● Problem statement: Search the material below for lines containing the string "STEP", and copy every one you find.

● Exercise data:
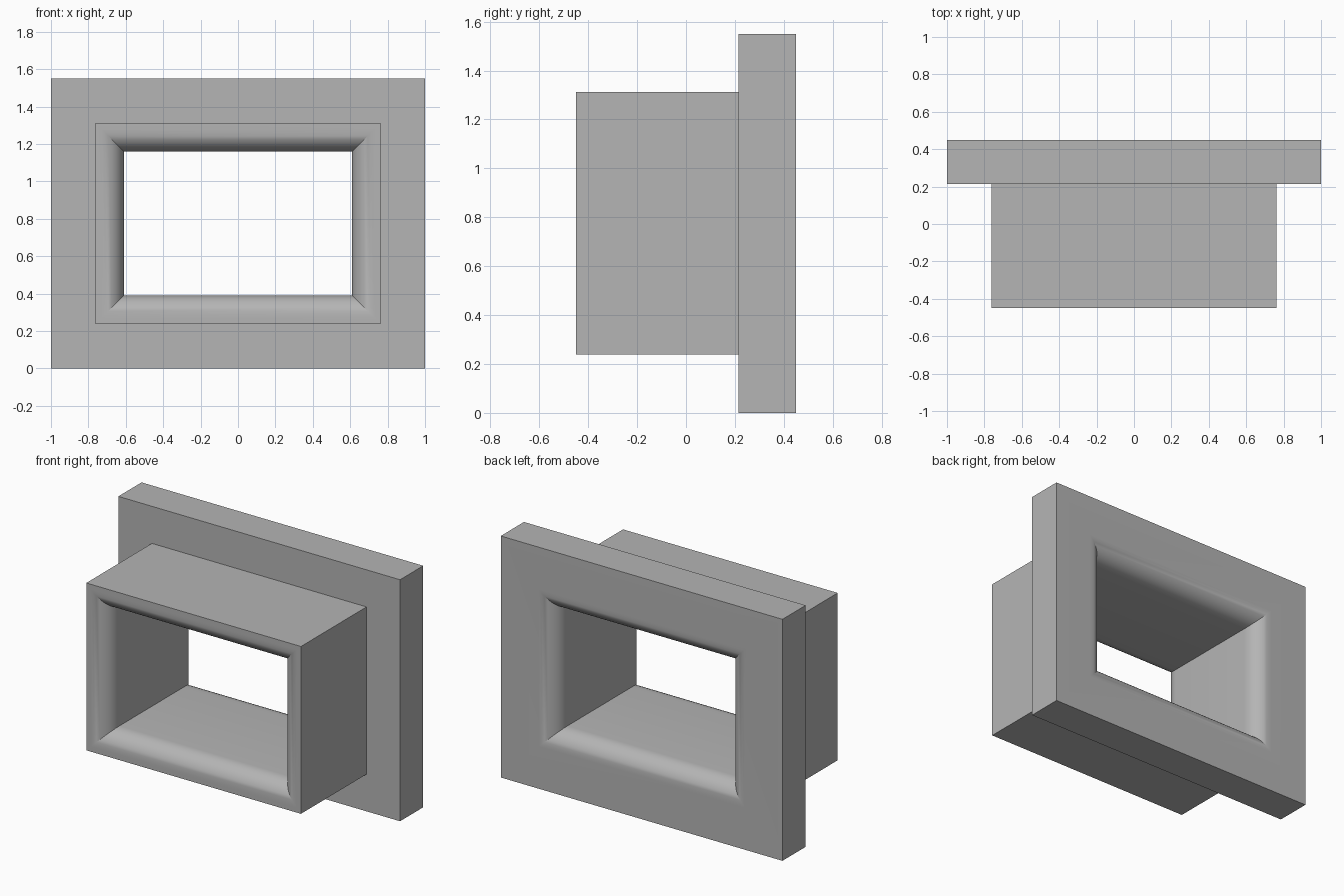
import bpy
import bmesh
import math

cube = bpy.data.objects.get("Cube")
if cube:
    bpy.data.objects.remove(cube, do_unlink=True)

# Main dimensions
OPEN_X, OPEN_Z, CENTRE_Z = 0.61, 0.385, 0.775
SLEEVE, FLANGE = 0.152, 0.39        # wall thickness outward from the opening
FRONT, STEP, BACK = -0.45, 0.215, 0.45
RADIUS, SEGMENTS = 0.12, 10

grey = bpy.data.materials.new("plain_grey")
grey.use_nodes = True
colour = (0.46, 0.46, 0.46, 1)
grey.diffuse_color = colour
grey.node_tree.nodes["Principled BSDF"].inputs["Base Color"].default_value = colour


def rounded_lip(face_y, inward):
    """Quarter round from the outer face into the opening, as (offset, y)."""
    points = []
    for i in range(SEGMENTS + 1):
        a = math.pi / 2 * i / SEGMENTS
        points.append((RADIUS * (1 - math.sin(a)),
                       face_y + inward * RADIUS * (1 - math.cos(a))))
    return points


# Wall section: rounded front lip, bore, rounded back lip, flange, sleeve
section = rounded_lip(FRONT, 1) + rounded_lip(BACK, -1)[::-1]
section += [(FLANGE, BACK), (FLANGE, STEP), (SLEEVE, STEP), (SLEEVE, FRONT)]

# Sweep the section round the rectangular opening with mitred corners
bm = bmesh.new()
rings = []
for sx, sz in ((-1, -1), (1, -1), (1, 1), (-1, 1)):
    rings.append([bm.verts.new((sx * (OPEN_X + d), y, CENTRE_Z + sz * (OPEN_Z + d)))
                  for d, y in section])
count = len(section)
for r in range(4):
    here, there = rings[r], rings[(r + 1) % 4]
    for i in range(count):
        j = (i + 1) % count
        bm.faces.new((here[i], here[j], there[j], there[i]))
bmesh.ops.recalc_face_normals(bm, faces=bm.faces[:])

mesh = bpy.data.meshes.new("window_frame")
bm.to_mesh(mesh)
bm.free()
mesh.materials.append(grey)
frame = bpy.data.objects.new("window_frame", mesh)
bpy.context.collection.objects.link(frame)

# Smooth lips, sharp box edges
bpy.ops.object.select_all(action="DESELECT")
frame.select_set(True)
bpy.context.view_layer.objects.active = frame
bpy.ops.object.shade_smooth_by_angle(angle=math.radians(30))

● Reply to the task:
FRONT, STEP, BACK = -0.45, 0.215, 0.45
section += [(FLANGE, BACK), (FLANGE, STEP), (SLEEVE, STEP), (SLEEVE, FRONT)]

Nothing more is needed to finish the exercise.